It’s a bummer if we’re honest but not necessarily a deal-breaker. The cars on this list were never meant to break speed records or rearrange your innards every time you stomped your foot on the accelerator pedal, but rather be a comfy and practical way to haul seven people about. Which is precisely what the Mazda CX-8 Sport is.
Which leads us to the conclusion of this piece and the part where we tell you what our top three picks would be.
Taking the crown here is the Mitsubishi Outlander LS AWD. In LS trim, it offers up plenty in the way of active safety equipment and, crucially, it’s the only model to offer all-wheel drive and yaw control. All yours from just $37,190.
The runner up with the most equipment, space and perhaps best looking even, it’s the Mazda CX-8 Sport. Given that the Mazda sits at the bottom of our priced-arranged list, it stretches out the value-for-money sentiment right to the end. It also doesn’t get the more desirable turbocharged engine. But money and performance aside, it’s definitely one of the best contenders on this list.
The second runner up position belongs to the Honda CR-V VTI L7 2WD, priced from $38,990 – which is the second most expensive on our list. But for the money, Honda is making it a value proposition when compared against the others on this list including the E7 variant. Worth the spend if you’ve got your eye on a CR-V.
We hope you found this piece insightful in helping you choose the best seven-seater SUV in the market right now.
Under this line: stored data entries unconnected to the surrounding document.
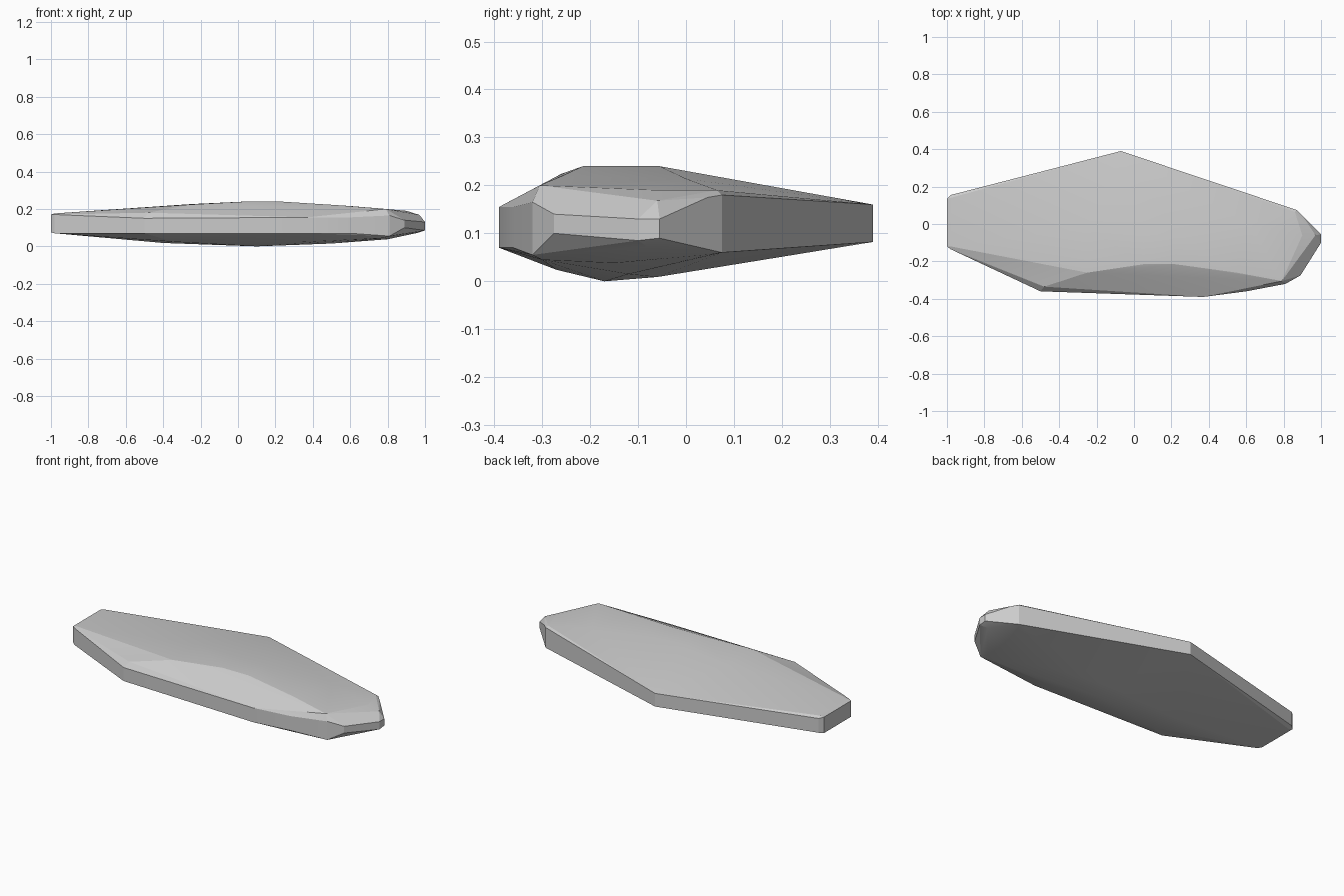
import bpy, bmesh

# Rim of the stone: x, y, low z, high z
rim = [
    (-1.00, 0.135, 0.075, 0.17), (-0.98, 0.155, 0.08, 0.165),
    (-0.07, 0.39, 0.082, 0.16), (0.87, 0.075, 0.06, 0.18),
    (0.90, 0.045, 0.07, 0.175), (1.00, -0.055, 0.09, 0.13),
    (1.00, -0.10, 0.085, 0.13), (0.89, -0.275, 0.10, 0.14),
    (0.81, -0.32, 0.055, 0.165), (0.60, -0.36, 0.07, 0.155),
    (0.37, -0.39, 0.07, 0.155), (-0.50, -0.36, 0.07, 0.15),
    (-0.98, -0.135, 0.07, 0.17), (-1.00, -0.12, 0.075, 0.17),
]
# Crown: the front and back edges of the raised top
crown = [
    (-0.98, 0.14, 0.176), (-0.25, -0.02, 0.226), (0.05, -0.055, 0.24),
    (0.22, -0.055, 0.24), (0.62, 0.00, 0.214), (0.86, 0.065, 0.19),
    (-0.98, -0.12, 0.176), (-0.48, -0.335, 0.18), (-0.25, -0.26, 0.224),
    (0.05, -0.215, 0.24), (0.22, -0.215, 0.24), (0.55, -0.26, 0.219),
    (0.79, -0.305, 0.20), (0.90, -0.06, 0.19), (0.97, -0.06, 0.168),
]
# Belly: the shallow underside
belly = [
    (-0.98, 0.13, 0.07), (-0.40, -0.10, 0.018), (0.10, -0.17, 0.0),
    (0.15, -0.06, 0.009), (0.50, -0.12, 0.015), (0.80, -0.15, 0.038),
    (-0.35, -0.27, 0.025), (0.35, -0.27, 0.024), (0.78, -0.30, 0.045),
    (0.85, 0.05, 0.056), (0.96, -0.08, 0.072),
]

bm = bmesh.new()
for x, y, lo, hi in rim:
    bm.verts.new((x, y, lo))
    bm.verts.new((x, y, hi))
for p in crown + belly:
    bm.verts.new(p)

# Wrap all facets in one closed skin
res = bmesh.ops.convex_hull(bm, input=bm.verts)
loose = {g for g in res["geom_interior"] + res["geom_unused"]
         if isinstance(g, bmesh.types.BMVert) and not g.link_faces}
bmesh.ops.delete(bm, geom=list(loose), context='VERTS')
bmesh.ops.recalc_face_normals(bm, faces=bm.faces)
mesh = bpy.data.meshes.new("flat_stone")
bm.to_mesh(mesh)
bm.free()
stone = bpy.data.objects.new("flat_stone", mesh)
bpy.context.collection.objects.link(stone)

# Soft shading over shallow facets, crisp rim
bpy.context.view_layer.objects.active = stone
stone.select_set(True)
bpy.ops.object.shade_smooth_by_angle(angle=0.2)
For more information on any of the cars you see here, please visit our Showroom for more information and the best deal on your next brand-new car.